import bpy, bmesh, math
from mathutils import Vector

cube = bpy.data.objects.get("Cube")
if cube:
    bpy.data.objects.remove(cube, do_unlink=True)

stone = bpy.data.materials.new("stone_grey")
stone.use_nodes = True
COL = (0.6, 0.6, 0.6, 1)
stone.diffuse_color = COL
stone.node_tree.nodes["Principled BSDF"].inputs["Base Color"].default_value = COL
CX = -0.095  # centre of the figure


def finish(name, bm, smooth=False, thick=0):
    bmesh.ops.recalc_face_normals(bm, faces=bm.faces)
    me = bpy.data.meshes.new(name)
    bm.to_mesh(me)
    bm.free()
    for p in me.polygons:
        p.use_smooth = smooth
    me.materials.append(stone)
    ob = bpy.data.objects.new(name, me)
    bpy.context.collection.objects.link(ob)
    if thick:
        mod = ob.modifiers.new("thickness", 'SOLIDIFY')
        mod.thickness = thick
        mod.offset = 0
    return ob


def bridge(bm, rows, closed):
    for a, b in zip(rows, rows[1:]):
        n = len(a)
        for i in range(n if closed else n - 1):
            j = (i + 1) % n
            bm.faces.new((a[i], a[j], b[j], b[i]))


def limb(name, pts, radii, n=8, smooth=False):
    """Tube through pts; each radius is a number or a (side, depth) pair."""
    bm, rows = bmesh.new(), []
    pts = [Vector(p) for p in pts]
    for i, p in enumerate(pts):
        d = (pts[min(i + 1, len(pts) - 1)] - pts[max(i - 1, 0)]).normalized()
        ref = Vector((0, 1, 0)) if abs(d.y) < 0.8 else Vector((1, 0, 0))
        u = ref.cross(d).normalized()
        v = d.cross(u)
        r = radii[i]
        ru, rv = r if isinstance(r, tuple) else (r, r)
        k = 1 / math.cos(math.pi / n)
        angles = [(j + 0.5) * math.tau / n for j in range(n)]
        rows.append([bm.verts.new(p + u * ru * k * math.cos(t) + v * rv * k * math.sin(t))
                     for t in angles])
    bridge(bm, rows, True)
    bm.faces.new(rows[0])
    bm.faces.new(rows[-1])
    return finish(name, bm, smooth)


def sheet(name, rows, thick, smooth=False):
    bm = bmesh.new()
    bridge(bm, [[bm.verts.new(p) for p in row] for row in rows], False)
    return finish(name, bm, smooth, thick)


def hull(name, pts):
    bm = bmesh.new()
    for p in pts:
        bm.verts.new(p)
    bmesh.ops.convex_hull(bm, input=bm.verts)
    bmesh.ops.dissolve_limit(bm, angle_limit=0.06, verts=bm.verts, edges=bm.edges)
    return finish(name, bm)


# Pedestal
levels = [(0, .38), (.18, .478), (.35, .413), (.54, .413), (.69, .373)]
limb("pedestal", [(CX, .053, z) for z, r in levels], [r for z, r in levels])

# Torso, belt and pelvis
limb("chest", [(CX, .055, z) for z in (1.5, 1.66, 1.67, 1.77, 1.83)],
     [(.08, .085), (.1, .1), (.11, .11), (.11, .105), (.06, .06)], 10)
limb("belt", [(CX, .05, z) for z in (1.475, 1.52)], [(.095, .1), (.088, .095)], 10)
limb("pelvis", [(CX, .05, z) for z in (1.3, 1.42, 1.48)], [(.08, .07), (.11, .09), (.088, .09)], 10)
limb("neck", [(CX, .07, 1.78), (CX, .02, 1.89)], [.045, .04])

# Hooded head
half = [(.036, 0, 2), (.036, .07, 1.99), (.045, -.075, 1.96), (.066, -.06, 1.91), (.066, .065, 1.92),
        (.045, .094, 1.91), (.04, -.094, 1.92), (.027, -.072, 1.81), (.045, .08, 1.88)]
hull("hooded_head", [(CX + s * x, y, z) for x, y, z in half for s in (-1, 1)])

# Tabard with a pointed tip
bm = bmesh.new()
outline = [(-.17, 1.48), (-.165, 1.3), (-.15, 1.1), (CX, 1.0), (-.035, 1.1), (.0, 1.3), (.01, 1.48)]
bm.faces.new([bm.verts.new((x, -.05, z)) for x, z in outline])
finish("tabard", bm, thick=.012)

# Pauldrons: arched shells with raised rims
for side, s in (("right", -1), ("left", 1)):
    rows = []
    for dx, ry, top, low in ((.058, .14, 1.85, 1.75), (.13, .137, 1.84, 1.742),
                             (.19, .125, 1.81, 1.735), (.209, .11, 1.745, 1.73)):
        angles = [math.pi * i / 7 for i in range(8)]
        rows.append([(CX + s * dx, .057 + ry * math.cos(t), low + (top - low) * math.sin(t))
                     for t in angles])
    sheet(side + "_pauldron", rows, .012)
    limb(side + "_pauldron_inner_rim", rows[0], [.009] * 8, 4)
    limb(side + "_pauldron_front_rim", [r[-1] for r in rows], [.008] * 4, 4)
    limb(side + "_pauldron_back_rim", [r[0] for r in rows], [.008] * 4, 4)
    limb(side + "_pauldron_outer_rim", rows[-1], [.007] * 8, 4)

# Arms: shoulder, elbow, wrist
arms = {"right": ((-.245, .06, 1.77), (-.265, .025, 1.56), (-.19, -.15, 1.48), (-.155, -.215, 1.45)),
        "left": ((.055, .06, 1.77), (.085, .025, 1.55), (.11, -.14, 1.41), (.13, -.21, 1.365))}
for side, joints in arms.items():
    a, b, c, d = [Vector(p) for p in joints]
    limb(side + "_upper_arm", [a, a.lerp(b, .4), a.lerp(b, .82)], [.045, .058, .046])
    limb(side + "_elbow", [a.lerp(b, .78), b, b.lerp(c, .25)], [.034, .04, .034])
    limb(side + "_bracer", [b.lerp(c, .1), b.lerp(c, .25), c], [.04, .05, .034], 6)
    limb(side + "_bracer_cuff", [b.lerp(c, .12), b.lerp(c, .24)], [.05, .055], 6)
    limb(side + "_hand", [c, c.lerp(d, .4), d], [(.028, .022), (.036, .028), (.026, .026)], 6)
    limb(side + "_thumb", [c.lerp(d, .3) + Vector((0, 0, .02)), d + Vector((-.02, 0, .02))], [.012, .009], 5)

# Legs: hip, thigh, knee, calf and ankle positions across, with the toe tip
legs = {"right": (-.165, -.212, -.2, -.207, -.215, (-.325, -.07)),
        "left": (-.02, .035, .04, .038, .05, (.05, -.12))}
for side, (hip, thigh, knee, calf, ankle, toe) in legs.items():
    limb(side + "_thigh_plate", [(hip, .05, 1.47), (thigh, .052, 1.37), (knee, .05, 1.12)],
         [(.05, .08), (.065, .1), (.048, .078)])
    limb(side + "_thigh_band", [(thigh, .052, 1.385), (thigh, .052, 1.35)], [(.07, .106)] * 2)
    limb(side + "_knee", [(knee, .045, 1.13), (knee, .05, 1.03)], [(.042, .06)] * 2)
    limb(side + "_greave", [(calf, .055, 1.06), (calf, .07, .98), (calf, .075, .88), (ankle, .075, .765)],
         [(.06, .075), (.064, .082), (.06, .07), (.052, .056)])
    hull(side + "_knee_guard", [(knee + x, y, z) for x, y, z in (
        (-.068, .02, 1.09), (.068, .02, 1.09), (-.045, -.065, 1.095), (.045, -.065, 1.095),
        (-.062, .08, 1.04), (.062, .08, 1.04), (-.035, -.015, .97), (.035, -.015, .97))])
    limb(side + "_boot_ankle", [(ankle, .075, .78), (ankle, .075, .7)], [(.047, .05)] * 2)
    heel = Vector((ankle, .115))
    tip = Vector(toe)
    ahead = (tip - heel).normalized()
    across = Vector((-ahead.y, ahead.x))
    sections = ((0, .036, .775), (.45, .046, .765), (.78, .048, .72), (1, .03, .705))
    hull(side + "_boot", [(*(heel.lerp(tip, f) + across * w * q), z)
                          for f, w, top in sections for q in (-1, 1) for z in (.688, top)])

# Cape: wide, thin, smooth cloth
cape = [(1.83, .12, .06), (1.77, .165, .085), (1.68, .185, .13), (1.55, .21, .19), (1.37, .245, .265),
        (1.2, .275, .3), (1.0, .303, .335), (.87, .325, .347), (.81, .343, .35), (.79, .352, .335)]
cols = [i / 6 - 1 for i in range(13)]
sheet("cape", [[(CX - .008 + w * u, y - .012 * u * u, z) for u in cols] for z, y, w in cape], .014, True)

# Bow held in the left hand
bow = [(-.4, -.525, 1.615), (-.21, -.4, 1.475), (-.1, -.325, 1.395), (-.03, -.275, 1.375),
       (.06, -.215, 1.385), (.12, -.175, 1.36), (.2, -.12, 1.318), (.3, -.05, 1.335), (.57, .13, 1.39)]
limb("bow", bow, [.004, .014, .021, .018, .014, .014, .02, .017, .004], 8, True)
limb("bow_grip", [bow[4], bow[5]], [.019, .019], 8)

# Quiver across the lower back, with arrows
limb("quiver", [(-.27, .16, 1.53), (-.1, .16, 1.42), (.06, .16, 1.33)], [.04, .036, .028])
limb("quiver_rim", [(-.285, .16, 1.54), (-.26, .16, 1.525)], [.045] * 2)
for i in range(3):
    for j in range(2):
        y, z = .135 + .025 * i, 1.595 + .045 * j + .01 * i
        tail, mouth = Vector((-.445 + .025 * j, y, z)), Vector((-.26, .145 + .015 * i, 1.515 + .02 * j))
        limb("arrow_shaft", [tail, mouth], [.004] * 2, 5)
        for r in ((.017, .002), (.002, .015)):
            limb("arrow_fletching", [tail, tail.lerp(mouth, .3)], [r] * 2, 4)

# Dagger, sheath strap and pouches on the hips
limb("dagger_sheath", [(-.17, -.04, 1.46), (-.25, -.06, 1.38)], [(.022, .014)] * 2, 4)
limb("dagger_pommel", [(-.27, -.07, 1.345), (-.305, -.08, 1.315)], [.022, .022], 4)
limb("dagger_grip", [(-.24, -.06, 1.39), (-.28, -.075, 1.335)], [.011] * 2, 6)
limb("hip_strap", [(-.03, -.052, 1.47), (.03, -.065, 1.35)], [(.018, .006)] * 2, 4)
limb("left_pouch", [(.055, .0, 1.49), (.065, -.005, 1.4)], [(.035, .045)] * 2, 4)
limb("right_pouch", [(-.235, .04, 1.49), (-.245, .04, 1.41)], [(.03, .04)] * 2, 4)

---------------

■ WHAT IS BEING ASKED: From the material above, set down exactly the lines starting at the one with "[.045, .058, .046])" and ending at the one with "[(knee + x, y, z)", end lines included.

■ EXERCISE RESPONSE:
    limb(side + "_upper_arm", [a, a.lerp(b, .4), a.lerp(b, .82)], [.045, .058, .046])
    limb(side + "_elbow", [a.lerp(b, .78), b, b.lerp(c, .25)], [.034, .04, .034])
    limb(side + "_bracer", [b.lerp(c, .1), b.lerp(c, .25), c], [.04, .05, .034], 6)
    limb(side + "_bracer_cuff", [b.lerp(c, .12), b.lerp(c, .24)], [.05, .055], 6)
    limb(side + "_hand", [c, c.lerp(d, .4), d], [(.028, .022), (.036, .028), (.026, .026)], 6)
    limb(side + "_thumb", [c.lerp(d, .3) + Vector((0, 0, .02)), d + Vector((-.02, 0, .02))], [.012, .009], 5)

# Legs: hip, thigh, knee, calf and ankle positions across, with the toe tip
legs = {"right": (-.165, -.212, -.2, -.207, -.215, (-.325, -.07)),
        "left": (-.02, .035, .04, .038, .05, (.05, -.12))}
for side, (hip, thigh, knee, calf, ankle, toe) in legs.items():
    limb(side + "_thigh_plate", [(hip, .05, 1.47), (thigh, .052, 1.37), (knee, .05, 1.12)],
         [(.05, .08), (.065, .1), (.048, .078)])
    limb(side + "_thigh_band", [(thigh, .052, 1.385), (thigh, .052, 1.35)], [(.07, .106)] * 2)
    limb(side + "_knee", [(knee, .045, 1.13), (knee, .05, 1.03)], [(.042, .06)] * 2)
    limb(side + "_greave", [(calf, .055, 1.06), (calf, .07, .98), (calf, .075, .88), (ankle, .075, .765)],
         [(.06, .075), (.064, .082), (.06, .07), (.052, .056)])
    hull(side + "_knee_guard", [(knee + x, y, z) for x, y, z in (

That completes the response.